The City and County of San Francisco wants a short list of companies willing to build an open access, wholesale fiber-to-the-premise system that reaches all homes and businesses. It posted a request for qualifications (RFQ) yesterday, asking potential partners to make their pitches, with the idea of winnowing the responses down to a handful that will go on to a second and final round of proposals later this year.
Unlike Los Angeles, San Francisco is making an upfront offer to subsidise at least some of the costs. In return, it wants a big say in how the system is run, including setting terms to sell capacity on the system to third party “retail service providers” (RSPs) that will, in turn, serve end users…
The City desires a state-of-the-art FTTP network capable of delivering a minimum of a gigabit to consumer premises, and scalable to higher speeds over time as the market develops. The network should include fully fiber connections to the premises that provides ubiquitous data, voice, video services to all communities in San Francisco and offers a choice of competitive private RSPs. The City also seeks to achieve construction and operations efficiencies wherever possible and to build and operate the network at the lowest possible cost.

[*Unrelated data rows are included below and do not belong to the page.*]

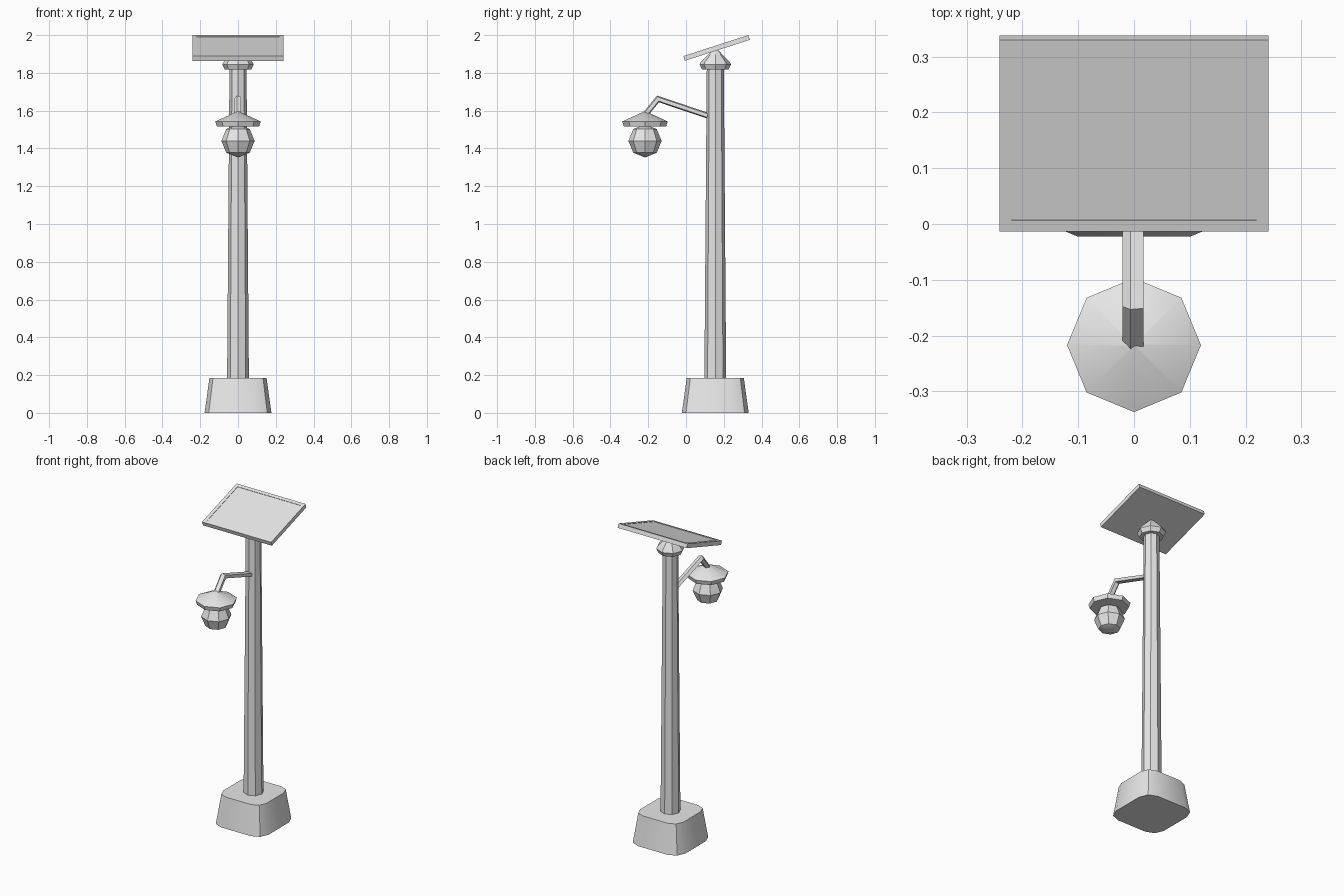
import bpy, bmesh, math
from mathutils import Vector, Matrix

if "Cube" in bpy.data.objects:
    bpy.data.objects.remove(bpy.data.objects["Cube"])

grey = bpy.data.materials.new("light_grey")
grey.diffuse_color = (0.8, 0.8, 0.8, 1)
grey.use_nodes = True
grey.node_tree.nodes["Principled BSDF"].inputs["Base Color"].default_value = grey.diffuse_color
POLE_Y, LAMP_Y = 0.155, -0.217


def finish(name, bm):
    """Turn a bmesh into a grey object with crisp edges above 30 degrees."""
    bmesh.ops.remove_doubles(bm, verts=bm.verts, dist=1e-5)
    bmesh.ops.recalc_face_normals(bm, faces=bm.faces)
    me = bpy.data.meshes.new(name)
    bm.to_mesh(me)
    bm.free()
    me.materials.append(grey)
    ob = bpy.data.objects.new(name, me)
    bpy.context.collection.objects.link(ob)
    bpy.ops.object.select_all(action='DESELECT')
    ob.select_set(True)
    bpy.context.view_layer.objects.active = ob
    bpy.ops.object.shade_smooth_by_angle(angle=math.radians(30))
    return ob


def loft(name, rings):
    """Skin a list of equal-length point rings and cap both ends."""
    bm = bmesh.new()
    loops = [[bm.verts.new(p) for p in ring] for ring in rings]
    n = len(loops[0])
    for a, b in zip(loops, loops[1:]):
        for i in range(n):
            j = (i + 1) % n
            bm.faces.new((a[i], a[j], b[j], b[i]))
    bm.faces.new(loops[0][::-1])
    bm.faces.new(loops[-1])
    return finish(name, bm)


def octagons(name, y, profile):
    """Eight-sided turned part from (radius, height) pairs."""
    return loft(name, [[(r * math.cos(k * math.pi / 4), y + r * math.sin(k * math.pi / 4), z)
                        for k in range(8)] for r, z in profile])


def rounded_square(half, rad, z):
    """Square ring whose corners are two-segment arcs."""
    pts = []
    for q in range(4):
        rot = Matrix.Rotation(q * math.pi / 2, 3, 'Z')
        for k in range(3):
            a = k * math.pi / 4
            c = half - rad
            p = rot @ Vector((c + rad * math.cos(a), c + rad * math.sin(a), 0))
            pts.append((p.x, p.y + POLE_Y, z))
    return pts


# Foot block and tapered pole
loft("base", [rounded_square(0.177, 0.075, 0), rounded_square(0.151, 0.064, 0.185)])
octagons("pole", POLE_Y, [(0.058, 0.15), (0.045, 1.83)])

# Collar under the panel
octagons("collar", POLE_Y, [(0.07, 1.818), (0.083, 1.845), (0.078, 1.856), (0.018, 1.918)])

# Lamp shade and globe
octagons("lamp_shade", LAMP_Y, [(0.112, 1.517), (0.12, 1.543), (0.002, 1.597)])
bm = bmesh.new()
bmesh.ops.create_uvsphere(bm, u_segments=8, v_segments=4, radius=0.088,
                          matrix=Matrix.Translation((0, LAMP_Y, 1.44)))
finish("lamp_globe", bm)

# Bent five-sided arm
path = [Vector((0, 0.14, 1.565)), Vector((0, -0.148, 1.662)), Vector((0, -0.222, 1.572))]
rings = []
for i, p in enumerate(path):
    d_in = (path[max(i, 1)] - path[max(i, 1) - 1]).normalized()
    d_out = (path[min(i, 1) + 1] - path[min(i, 1)]).normalized()
    t = (d_in + d_out).normalized()
    up = Vector((0, t.z, -t.y)) / t.dot(d_in)
    rings.append([p + Vector((-0.0205 * math.cos(k * math.tau / 5), 0, 0))
                  + up * 0.016 * math.sin(k * math.tau / 5) for k in range(5)])
loft("lamp_arm", rings)

# Tilted panel with a slightly sunken inner face
bm = bmesh.new()
bmesh.ops.create_cube(bm, size=1)
bmesh.ops.scale(bm, vec=(0.482, 0.361, 0.026), verts=bm.verts)
bm.normal_update()
top = [f for f in bm.faces if f.normal.z > 0.9]
bmesh.ops.inset_region(bm, faces=top, thickness=0.03, depth=0)
bmesh.ops.inset_region(bm, faces=top, thickness=0.0005, depth=-0.002)
bm.transform(Matrix.Translation((0, 0.162, 1.932))
             @ Matrix.Rotation(math.radians(17.9), 4, 'X'))
finish("panel", bm)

A study released last October estimated the total construction tab at $1.9 billion or, put another way, a “connection fee” of $51 per home per month and $73 per business per month, which would also cover some operating costs.
The RFQ doesn’t put it on the table, though. The City is offering undefined lump sum payments based on construction milestones and ongoing service fees, but the wholesale partner will also have to depend on income from RSPs and other telecoms companies that want to lease capacity. It’ll share that revenue with the City and, according to the RFQ, is “expected to assume the full performance risk” of the project and “share in City’s financial risk including revenue risk, market risk and uptake risk”.
Responses are due 26 March 2018.